Star Wars actor says banned advert for Christianity is not offensive.
Carrie Fisher who plays General Leia in Star Wars The Force Awakens has criticized UK cinemas for refusing to show an advert by the Church of England featuring the Lord’s Prayer because it might offend people.
The sixty second advert was going to be shown before the movie Star Wars The Force Awakens, but it was rejected by Digital Cinema Media (DCM) despite being passed by the British Board of Film Classification and given a U (Universal) certificate.
Fisher, 59, told the Mail on Sunday she could not conceive of the short film offending moviegoers.
“I have no idea why they would do that. Offended? No. People should get a life. I don’t think it is offensive to have a ‘power of prayer’ advert before Star Wars.”
Fisher then compared the advert to a copy of the Bible found in hotel rooms.
“I have never seen an advertisement like this, but if the theatre is like a hotel room, then they have every right to put up a power of prayer advert.

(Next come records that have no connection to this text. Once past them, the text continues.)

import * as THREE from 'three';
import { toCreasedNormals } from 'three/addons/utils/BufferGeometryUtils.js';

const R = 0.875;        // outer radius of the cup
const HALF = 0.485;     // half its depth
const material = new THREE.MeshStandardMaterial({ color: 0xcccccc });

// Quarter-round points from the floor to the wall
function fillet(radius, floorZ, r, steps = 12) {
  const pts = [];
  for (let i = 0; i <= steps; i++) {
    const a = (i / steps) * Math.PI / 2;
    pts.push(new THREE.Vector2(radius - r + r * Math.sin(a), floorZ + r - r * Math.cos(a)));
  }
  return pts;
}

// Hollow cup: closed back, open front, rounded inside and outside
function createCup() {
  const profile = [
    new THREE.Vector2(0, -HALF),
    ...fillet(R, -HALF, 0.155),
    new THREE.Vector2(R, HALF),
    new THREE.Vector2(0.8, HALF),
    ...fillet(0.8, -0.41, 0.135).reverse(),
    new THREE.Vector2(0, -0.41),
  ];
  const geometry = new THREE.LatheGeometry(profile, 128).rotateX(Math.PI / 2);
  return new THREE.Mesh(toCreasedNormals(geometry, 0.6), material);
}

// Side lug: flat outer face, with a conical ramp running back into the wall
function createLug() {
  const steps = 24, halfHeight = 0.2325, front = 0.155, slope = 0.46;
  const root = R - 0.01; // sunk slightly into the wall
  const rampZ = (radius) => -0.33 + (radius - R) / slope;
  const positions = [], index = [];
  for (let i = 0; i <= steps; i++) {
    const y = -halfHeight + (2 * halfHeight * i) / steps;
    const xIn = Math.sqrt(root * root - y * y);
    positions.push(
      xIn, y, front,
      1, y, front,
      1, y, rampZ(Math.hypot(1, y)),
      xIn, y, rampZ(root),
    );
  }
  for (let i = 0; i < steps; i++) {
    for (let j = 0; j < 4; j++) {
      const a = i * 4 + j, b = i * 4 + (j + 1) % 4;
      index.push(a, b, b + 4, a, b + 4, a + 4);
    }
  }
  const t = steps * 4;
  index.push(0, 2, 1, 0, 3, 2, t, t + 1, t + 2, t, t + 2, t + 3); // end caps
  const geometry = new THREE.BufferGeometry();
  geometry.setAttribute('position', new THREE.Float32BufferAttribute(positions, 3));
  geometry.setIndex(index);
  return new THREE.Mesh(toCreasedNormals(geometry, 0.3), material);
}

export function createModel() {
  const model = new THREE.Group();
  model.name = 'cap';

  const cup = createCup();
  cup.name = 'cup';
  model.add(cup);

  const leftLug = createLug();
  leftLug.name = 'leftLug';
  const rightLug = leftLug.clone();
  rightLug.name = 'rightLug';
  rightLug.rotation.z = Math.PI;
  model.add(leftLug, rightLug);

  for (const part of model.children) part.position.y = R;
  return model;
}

It’s advertising, so it has to be advertisers that are objecting.”
Other critics of the move by DCM include UK Prime Minister David Cameron.

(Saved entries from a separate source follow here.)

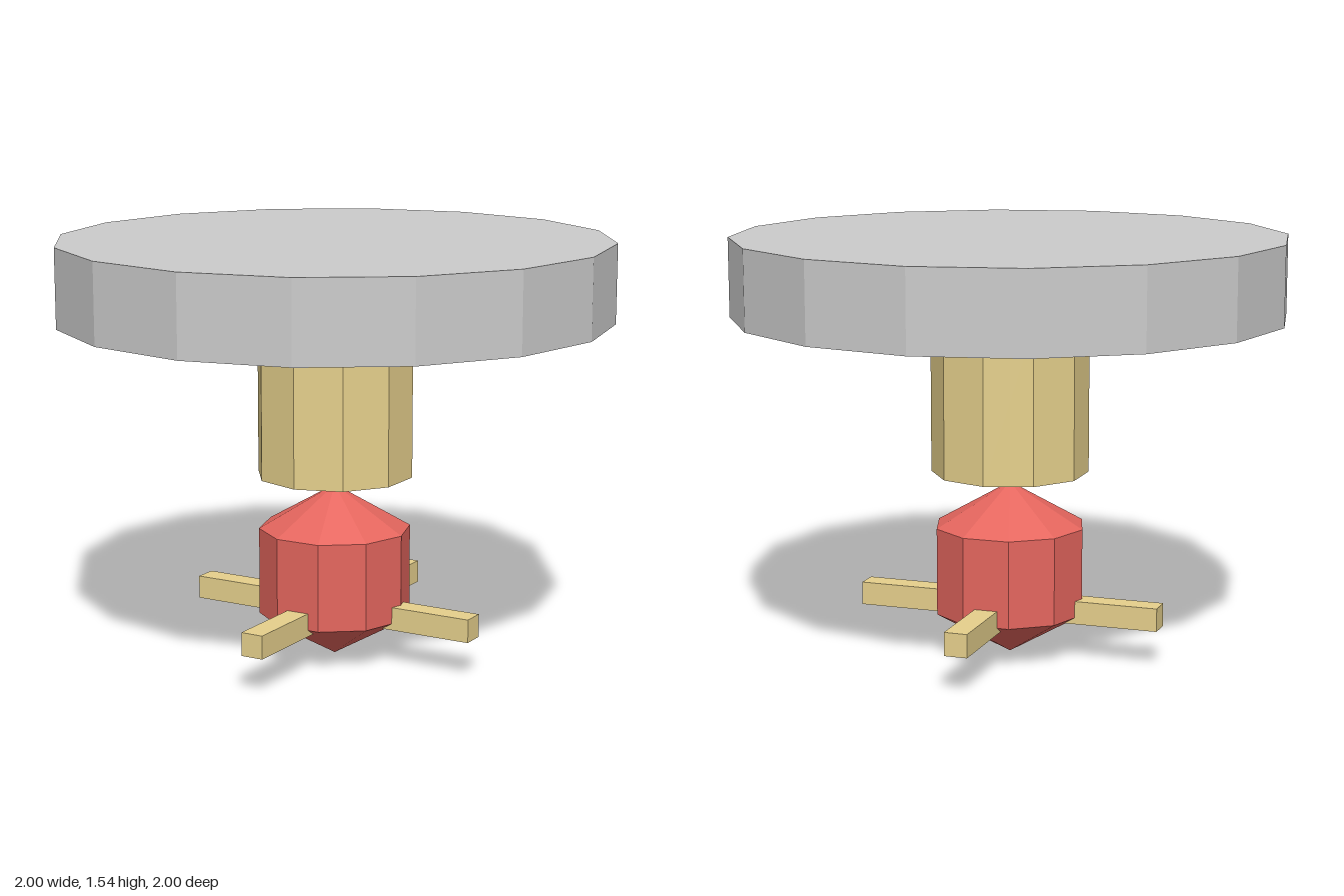
import * as THREE from 'three';

const paint = (color) => new THREE.MeshStandardMaterial({ color, flatShading: true });

export function createModel() {
  const model = new THREE.Group();
  const grey = paint(0xcccccc);
  const tan = paint(0xe6d08c);
  const red = paint(0xe5665e);

  const add = (name, geometry, material, y) => {
    const mesh = new THREE.Mesh(geometry, material);
    mesh.name = name;
    mesh.position.y = y;
    model.add(mesh);
    return mesh;
  };

  // Sixteen-sided slab on a ten-sided column
  add('topDisc', new THREE.CylinderGeometry(1, 1, 0.286, 16), grey, 1.393);
  add('column', new THREE.CylinderGeometry(0.286, 0.286, 0.572, 10), tan, 0.964);

  // Faceted ball floating just below the column
  add('ball', new THREE.SphereGeometry(0.32, 10, 3), red, 0.32);

  // Two crossed bars through the ball make four spokes
  for (let i = 0; i < 2; i++) {
    const bar = add('spokeBar', new THREE.BoxGeometry(1.142, 0.085, 0.085), tan, 0.179);
    bar.rotation.y = i * Math.PI / 2;
  }

  return model;
}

DCM says on its website that an advertisement must not “in the reasonable opinion of DCM constitute political or religious advertising”. This means “advertising which wholly or partly advertises any religion, faith or equivalent systems of belief (including any absence of belief) or any part of any religion, faith or such equivalent systems of belief”.

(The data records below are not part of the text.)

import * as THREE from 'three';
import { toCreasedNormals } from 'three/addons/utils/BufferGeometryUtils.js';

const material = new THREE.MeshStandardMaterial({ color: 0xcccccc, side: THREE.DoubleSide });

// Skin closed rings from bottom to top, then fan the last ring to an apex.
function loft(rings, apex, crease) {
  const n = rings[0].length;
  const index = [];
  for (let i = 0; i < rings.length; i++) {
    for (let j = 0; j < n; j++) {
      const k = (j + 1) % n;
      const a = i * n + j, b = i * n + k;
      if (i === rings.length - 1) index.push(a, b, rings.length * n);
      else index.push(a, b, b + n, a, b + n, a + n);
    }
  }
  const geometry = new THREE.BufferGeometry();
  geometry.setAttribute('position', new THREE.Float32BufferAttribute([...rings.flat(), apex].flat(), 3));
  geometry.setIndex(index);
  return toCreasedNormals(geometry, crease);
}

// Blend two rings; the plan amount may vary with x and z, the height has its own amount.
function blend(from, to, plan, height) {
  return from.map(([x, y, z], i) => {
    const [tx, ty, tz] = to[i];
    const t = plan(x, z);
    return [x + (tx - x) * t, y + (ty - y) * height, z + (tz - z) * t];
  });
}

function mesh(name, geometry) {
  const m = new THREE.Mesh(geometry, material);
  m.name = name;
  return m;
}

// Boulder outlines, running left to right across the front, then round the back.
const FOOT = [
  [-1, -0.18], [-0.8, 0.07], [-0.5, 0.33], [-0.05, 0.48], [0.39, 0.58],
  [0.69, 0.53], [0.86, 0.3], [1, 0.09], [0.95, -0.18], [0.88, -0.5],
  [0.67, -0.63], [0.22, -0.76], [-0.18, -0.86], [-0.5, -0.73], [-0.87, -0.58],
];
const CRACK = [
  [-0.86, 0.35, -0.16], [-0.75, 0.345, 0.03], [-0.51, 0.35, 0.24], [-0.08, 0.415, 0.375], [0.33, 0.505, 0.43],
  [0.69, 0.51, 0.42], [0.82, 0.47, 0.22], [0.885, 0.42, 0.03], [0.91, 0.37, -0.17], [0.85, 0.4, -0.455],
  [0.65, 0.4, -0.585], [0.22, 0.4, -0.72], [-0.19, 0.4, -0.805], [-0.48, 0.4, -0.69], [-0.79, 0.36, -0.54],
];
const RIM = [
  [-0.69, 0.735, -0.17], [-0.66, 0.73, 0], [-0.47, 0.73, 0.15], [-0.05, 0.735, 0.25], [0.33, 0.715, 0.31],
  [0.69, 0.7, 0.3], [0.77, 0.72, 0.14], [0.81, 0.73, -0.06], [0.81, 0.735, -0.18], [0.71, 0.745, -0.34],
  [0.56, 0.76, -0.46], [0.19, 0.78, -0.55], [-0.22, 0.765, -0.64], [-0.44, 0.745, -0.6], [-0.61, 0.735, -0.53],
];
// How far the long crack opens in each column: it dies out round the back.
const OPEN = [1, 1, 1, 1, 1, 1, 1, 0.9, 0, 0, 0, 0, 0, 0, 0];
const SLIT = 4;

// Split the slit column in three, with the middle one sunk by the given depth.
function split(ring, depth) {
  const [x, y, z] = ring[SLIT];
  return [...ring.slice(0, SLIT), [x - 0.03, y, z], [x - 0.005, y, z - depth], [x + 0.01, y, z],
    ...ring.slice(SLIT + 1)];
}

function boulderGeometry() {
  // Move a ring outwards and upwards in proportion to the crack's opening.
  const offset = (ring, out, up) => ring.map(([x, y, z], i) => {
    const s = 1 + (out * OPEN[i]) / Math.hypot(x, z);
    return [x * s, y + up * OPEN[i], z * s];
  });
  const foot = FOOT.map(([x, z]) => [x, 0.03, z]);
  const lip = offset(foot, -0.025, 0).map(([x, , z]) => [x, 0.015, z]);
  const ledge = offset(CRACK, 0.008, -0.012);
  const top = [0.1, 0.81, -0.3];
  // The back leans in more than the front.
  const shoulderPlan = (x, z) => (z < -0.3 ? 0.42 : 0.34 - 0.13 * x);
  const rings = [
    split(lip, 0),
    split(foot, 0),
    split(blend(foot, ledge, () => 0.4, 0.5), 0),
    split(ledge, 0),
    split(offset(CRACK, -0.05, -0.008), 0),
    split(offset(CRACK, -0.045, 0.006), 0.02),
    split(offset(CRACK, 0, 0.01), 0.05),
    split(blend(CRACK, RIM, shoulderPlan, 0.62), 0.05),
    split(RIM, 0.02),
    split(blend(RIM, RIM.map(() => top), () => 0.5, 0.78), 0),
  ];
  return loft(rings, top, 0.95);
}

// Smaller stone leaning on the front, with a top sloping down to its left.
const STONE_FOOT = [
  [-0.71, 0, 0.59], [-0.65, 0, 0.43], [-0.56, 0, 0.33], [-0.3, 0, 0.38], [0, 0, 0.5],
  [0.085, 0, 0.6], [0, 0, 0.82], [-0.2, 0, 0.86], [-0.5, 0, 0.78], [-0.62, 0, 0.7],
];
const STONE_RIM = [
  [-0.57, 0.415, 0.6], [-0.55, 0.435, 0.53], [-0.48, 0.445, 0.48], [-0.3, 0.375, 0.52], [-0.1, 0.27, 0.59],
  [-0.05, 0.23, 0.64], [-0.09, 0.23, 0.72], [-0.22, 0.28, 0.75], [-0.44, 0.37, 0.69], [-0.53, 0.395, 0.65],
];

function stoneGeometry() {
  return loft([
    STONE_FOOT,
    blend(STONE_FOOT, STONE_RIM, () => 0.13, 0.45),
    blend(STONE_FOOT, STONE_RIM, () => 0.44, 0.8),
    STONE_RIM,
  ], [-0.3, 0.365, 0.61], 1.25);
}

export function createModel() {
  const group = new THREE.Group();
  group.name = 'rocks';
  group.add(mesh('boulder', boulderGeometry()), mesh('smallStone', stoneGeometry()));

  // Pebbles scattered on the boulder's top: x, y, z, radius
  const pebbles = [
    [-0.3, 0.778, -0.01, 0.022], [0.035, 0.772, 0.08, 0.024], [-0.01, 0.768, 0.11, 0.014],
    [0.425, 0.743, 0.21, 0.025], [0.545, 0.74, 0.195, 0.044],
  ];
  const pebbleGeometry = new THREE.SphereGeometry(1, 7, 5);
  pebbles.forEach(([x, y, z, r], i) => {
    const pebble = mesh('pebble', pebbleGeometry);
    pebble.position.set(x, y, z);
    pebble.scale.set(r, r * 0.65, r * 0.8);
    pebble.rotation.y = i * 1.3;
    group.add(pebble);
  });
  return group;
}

Fisher even took to Twitter to ask her followers if they agreed with the ban of the religious advert.